We all know that organic is best, if a little more expensive, when it comes to food and skin care, so why not for coffee? And does it really make a difference to my health? And will it taste better?
With around 12 billion pounds of coffee produced from around the world per year, farmers have needed to meet the already high and growing demand and maximize their profits which has brought changed to areas of planting and methods of growing.
Conventional (non-organic) coffee is among the most heavily chemically treated foods produced in the world. The plants are treated to synthetic fertilizers, pesticides, herbicides, fungicides, and insecticides. Not only does the environment suffer from this overload, but so do the people who live in it. Farmers are exposed to a high level of chemicals while spraying the crops and while handling them during harvest. The surrounding communities are also impacted through chemical residues in the air and water. These chemical presences are not just unpleasant; many are highly toxic and detrimental to human health. These toxins and chemicals are absorbed into the plant and become part of it’s structure, it is impossible to remove all toxins after harvesting.
What is of a greater concern is that the third world countries that produce coffee such as Ethiopia, Peru, Indonesia and Africa, have little or no regulations when it comes to pesticides so the dangers are increased for absorbing harmful non-regulated poisons.
The non-organic crops are often planted in cleared land so it is easier to tend and apply the fertilizers which reduces natural flora and fauna, as well as disrupts the natural ecosystem of the area. Taste is perhaps the casualty of sun growing that most directly affects consumers. Because coffee fruits ripen faster in the sun, they have less time to develop the positive qualities looked for by coffee connoisseurs. One study found that shade-grown beans are larger, less bitter (owing to greater carbohydrate accumulation), and more complex in flavour compared to their sun-grown counterparts.
In the case of organic coffee there are no synthetic fertilizers, pesticides or chemicals used in growing or production, which means cleaner beans, air, land, and water. The coffee is grown with only organic fertilizers, like coffee pulp, chicken manure, or compost. Organic farms also combat climate change by emitting less carbon than chemical farms, while also sequestering significant amounts of carbon.
By contrast, organic coffee is grown traditionally in forested or shaded and protected beds. This enables the plants to keep their soil during heavy rainfall, to receive nutrients from birds and insects who live in the more dense growth areas.As a bonus, organic coffee beans are richer in healthful antioxidants, and many people attest to taste the difference.
Your health, and the health of the planet, both get a boost from choosing organic. How to help the farmers, environment and increase your health benefits from drinking coffee? GO ORGANIC, fairtrade and certified!

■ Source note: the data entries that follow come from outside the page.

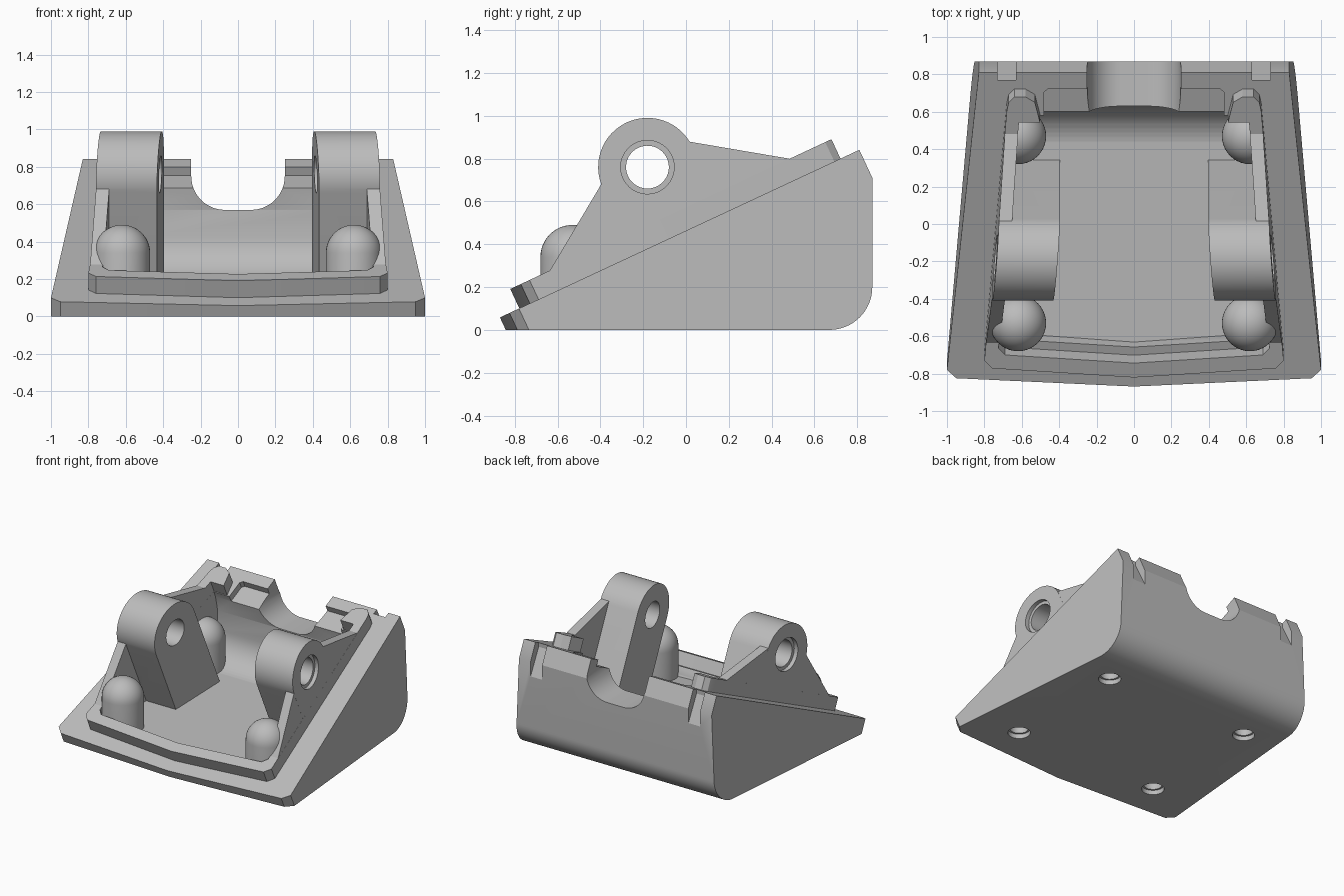
import bpy, bmesh, math
from mathutils import Matrix, Vector

cube = bpy.data.objects.get("Cube")
if cube:
    bpy.data.objects.remove(cube, do_unlink=True)

grey = bpy.data.materials.new("light_grey")
grey.use_nodes = True
grey.diffuse_color = (0.5, 0.5, 0.5, 1)
grey.node_tree.nodes["Principled BSDF"].inputs["Base Color"].default_value = (0.5, 0.5, 0.5, 1)

TILT = Matrix.Rotation(math.radians(25), 3, 'X')
TAPER, HUB_S, HUB_T, HUB_R = 0.0814, 0.158, 0.765, 0.23


# Placement: how (a, b, depth) of a prism maps to the world
def on_slope(a, b, c):
    return TILT @ Vector((a, b, c))


def side_profile(y, z, x):
    return Vector((x, y, z))


def front_profile(x, z, y):
    return Vector((x, y, z))


def from_above(x, y, z):
    return Vector((x, y, z))


def tapered_side(sign):
    return lambda s, t, x: TILT @ Vector((sign * (x - TAPER * (s - HUB_S)), s, t))


def to_slope(y, z):
    v = TILT.transposed() @ Vector((0, y, z))
    return v.y, v.z


def arc(cx, cy, r, start, end, n):
    angles = [math.radians(start + (end - start) * i / n) for i in range(n + 1)]
    return [(cx + r * math.cos(a), cy + r * math.sin(a)) for a in angles]


def circle(cx, cy, r, n=48):
    return arc(cx, cy, r, 0, 360, n)[:-1]


def mirrored(half):
    return half + [(-x, y) for x, y in reversed(half) if x > 0]


def prism(name, pts, lo, hi, place):
    bm = bmesh.new()
    ends = [[bm.verts.new(place(a, b, c)) for a, b in pts] for c in (lo, hi)]
    for ring in ends:
        bm.faces.new(ring)
    for i in range(len(pts)):
        j = (i + 1) % len(pts)
        bm.faces.new((ends[0][i], ends[0][j], ends[1][j], ends[1][i]))
    bmesh.ops.recalc_face_normals(bm, faces=bm.faces)
    return make_object(name, bm)


def make_object(name, bm):
    mesh = bpy.data.meshes.new(name)
    bm.to_mesh(mesh)
    bm.free()
    mesh.materials.append(grey)
    obj = bpy.data.objects.new(name, mesh)
    bpy.context.collection.objects.link(obj)
    return obj


def combine(obj, other, operation='DIFFERENCE'):
    mod = obj.modifiers.new("cut", 'BOOLEAN')
    mod.operation, mod.solver, mod.object = operation, 'EXACT', other
    graph = bpy.context.evaluated_depsgraph_get()
    mesh = bpy.data.meshes.new_from_object(obj.evaluated_get(graph))
    obj.modifiers.clear()
    obj.data = mesh
    bpy.data.objects.remove(other, do_unlink=True)
    return obj


# Wedge body: plan outline square to the slope, trimmed by the side profile
plan = [(0, -0.763), (0.95, -0.714), (1, -0.665), (0.83, 1.089)]
body = prism("wedge_body", mirrored(plan), -1.3, 0.42, on_slope)
outline = [(-1.3, 0)] + arc(0.67, 0.2, 0.2, -90, 0, 16) + [(0.87, 1.3), (-1.3, 1.3)]
combine(body, prism("trim", outline, -1.3, 1.3, side_profile), 'INTERSECT')

# Inner pocket with a curved back and nearly flat floor
pocket = [(-0.9, 0.08), (-0.63, 0.1), (0.4, 0.19)]
pocket += arc(0.4, 0.42, 0.23, -80, 0, 12)
pocket += [(0.63, 0.57), (0.6, 0.69), (0.5, 0.9), (-0.9, 0.9)]
cavity = prism("cavity", pocket, -1, 1, side_profile)
inner = [(0, -0.53), (0.66, -0.485), (0.718, -0.43), (0.593, 1.1)]
combine(cavity, prism("cavity_plan", mirrored(inner), -0.8, 0.8, on_slope), 'INTERSECT')
combine(body, cavity)

# Shallow seat along the back rim
seat = [(0.48, 0.8), (0.48, 0.975), (0.46, 0.992)]
combine(body, prism("seat_cut", mirrored(seat), 0.37, 0.6, on_slope))

# Rounded cable slot through the back wall
slot = [(0.25, 1.2)] + arc(0.07, 0.75, 0.18, 0, -90, 14)
combine(body, prism("slot_cut", mirrored(slot), 0.5, 1.1, front_profile))

# Sloping latch notches on the back wall
for sign in (-1, 1):
    notch = [(0.77, 1), (0.77, 0.79), (0.9, 0.54), (1, 0.54), (1, 1)]
    combine(body, prism("notch_cut", notch, sign * 0.68 - 0.05, sign * 0.68 + 0.05, side_profile))

# Raised lip, open at the middle of the back
lip_plan = [(0, -0.663), (0.76, -0.609), (0.8, -0.564), (0.68, 0.91), (0.67, 0.96),
            (0.64, 0.992), (0.58, 0.992), (0.53, 0.96), (0.5, 0.83)]
lip = prism("raised_lip", mirrored(lip_plan), 0.41, 0.52, on_slope)
opening = [(0, -0.578), (0.69, -0.53), (0.725, -0.49), (0.615, 0.84)]
combine(lip, prism("lip_cut", mirrored(opening), 0.3, 0.7, on_slope))

parts = [body, lip]

# Pivot lugs: hub with a leg down to the floor, blended into a side plate
for sign, side in ((1, "left"), (-1, "right")):
    place = tapered_side(sign)
    lug_shape = arc(HUB_S, HUB_T, HUB_R, 0, 180, 32)
    lug_shape += [(HUB_S - HUB_R, 0.1), (HUB_S + HUB_R, -0.04)]
    lug = prism(side + "_pivot_lug", lug_shape, 0.415, 0.741, place)
    edge = [(-0.59, 0.16), (-0.64, 0.27), (-0.39, 0.69), (-0.18, 0.8),
            (0.01, 0.88), (0.48, 0.8), (0.53, 0.69)]
    plate = prism("plate", [to_slope(y, z) for y, z in edge], 0.67, 0.7405, place)
    combine(lug, plate, 'UNION')
    combine(lug, prism("bore", circle(HUB_S, HUB_T, 0.1), 0.3, 0.9, place))
    combine(lug, prism("counterbore", circle(HUB_S, HUB_T, 0.125), 0.71, 0.9, place))
    parts.append(lug)

    # Domed screw posts, with screw holes from below
    for y, top, end in ((-0.53, 0.49, "front"), (0.47, 0.57, "back")):
        x, r = sign * 0.62, 0.15
        dome = [(0, 0.05), (r, 0.05)] + arc(0, top - r, r, 0, 90, 12)[:-1] + [(0, top)]
        bm = bmesh.new()
        verts = [bm.verts.new((x + a, y, z)) for a, z in dome]
        edges = [bm.edges.new(pair) for pair in zip(verts, verts[1:])]
        bmesh.ops.spin(bm, geom=verts + edges, cent=(x, y, 0), axis=(0, 0, 1),
                       angle=math.tau, steps=40)
        bmesh.ops.remove_doubles(bm, verts=bm.verts, dist=0.0005)
        bmesh.ops.recalc_face_normals(bm, faces=bm.faces)
        post = make_object(f"{side}_{end}_screw_post", bm)
        for part in (body, post):
            combine(part, prism("screw_hole", circle(x, y, 0.066, 32), -0.1, 0.25, from_above))
        combine(body, prism("screw_recess", circle(x, y, 0.08, 32), -0.1, 0.035, from_above))
        parts.append(post)

# Smooth curved faces, keep hard edges
bpy.ops.object.select_all(action='DESELECT')
for part in parts:
    part.select_set(True)
bpy.context.view_layer.objects.active = body
bpy.ops.object.shade_smooth_by_angle(angle=math.radians(25))
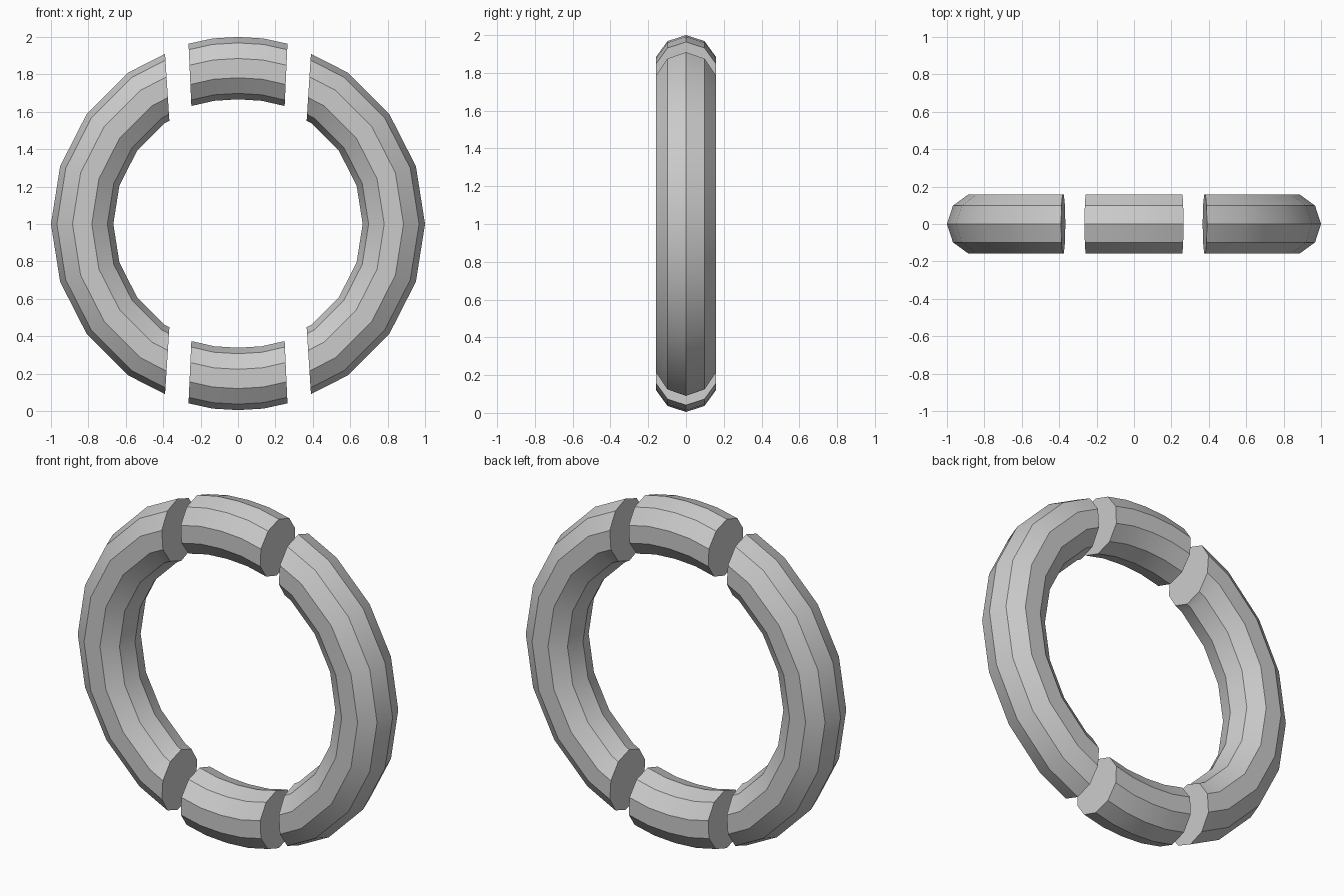
import bpy, bmesh, math
from mathutils import Vector

if "Cube" in bpy.data.objects:
    bpy.data.objects.remove(bpy.data.objects["Cube"])

R, r = 0.8333, 0.1667      # ring radius, tube radius
SIDES = 10                 # tube cross-section sides


def sweep(name, stations):
    """Tube through (x, z, radial angle) stations, capped at both ends."""
    bm = bmesh.new()
    rings = []
    for x, z, a in stations:
        ring = []
        for i in range(SIDES):
            t = 2 * math.pi * i / SIDES
            d = r * math.cos(t)
            ring.append(bm.verts.new((x + d * math.cos(a), r * math.sin(t), z + d * math.sin(a))))
        rings.append(ring)
    for A, B in zip(rings, rings[1:]):
        for i in range(SIDES):
            j = (i + 1) % SIDES
            bm.faces.new((A[i], A[j], B[j], B[i]))
    bm.faces.new(rings[0])
    bm.faces.new(rings[-1])
    return bm


def finish(name, bm):
    bmesh.ops.recalc_face_normals(bm, faces=bm.faces)
    me = bpy.data.meshes.new(name)
    bm.to_mesh(me)
    bm.free()
    ob = bpy.data.objects.new(name, me)
    bpy.context.collection.objects.link(ob)
    bpy.context.view_layer.objects.active = ob
    ob.select_set(True)
    bpy.ops.object.shade_smooth_by_angle(angle=math.radians(30))
    ob.select_set(False)


# Long side arcs, trimmed by slightly slanted planes top and bottom
for name, s in (("right_arc", 1), ("left_arc", -1)):
    pts = []
    for k in range(-5, 6):
        a = math.radians(18 * k)
        if s < 0:
            a = math.pi - a
        pts.append((R * math.cos(a), 1 + R * math.sin(a), a))
    bm = sweep(name, pts)
    for v in (1, -1):
        # the plane only trims its own half, so split the ring at its middle row
        geom = [f for f in bm.faces if (f.calc_center_median().z - 1) * v > 0.3]
        geom += list({e for f in geom for e in f.edges}) + list({q for f in geom for q in f.verts})
        bmesh.ops.bisect_plane(bm, geom=geom, plane_co=(s * 0.39, 0, 1 + v * 0.91),
                               plane_no=Vector((-s * 0.358, 0, v * 0.023)), clear_outer=True)
        bmesh.ops.holes_fill(bm, edges=[e for e in bm.edges if e.is_boundary], sides=0)
    finish(name, bm)

# Short gently bent segments at top and bottom
for name, v, lift in (("top_segment", 1, 0), ("bottom_segment", -1, 0.005)):
    pts = []
    for x, drop, tilt in ((-0.257, 0.036, -2.6), (-0.132, 0.008, -1.3), (0, 0, 0),
                          (0.132, 0.008, 1.3), (0.257, 0.036, 2.6)):
        a = v * math.radians(90 - tilt)
        pts.append((x, 1 + v * (R - drop) + lift, a))
    finish(name, sweep(name, pts))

Kimberley Coffee Company is proud to have created a repeatedly award winning organic fair trade blend - Mintaka
Vote for the environment every time you enjoy your daily cup of coffee!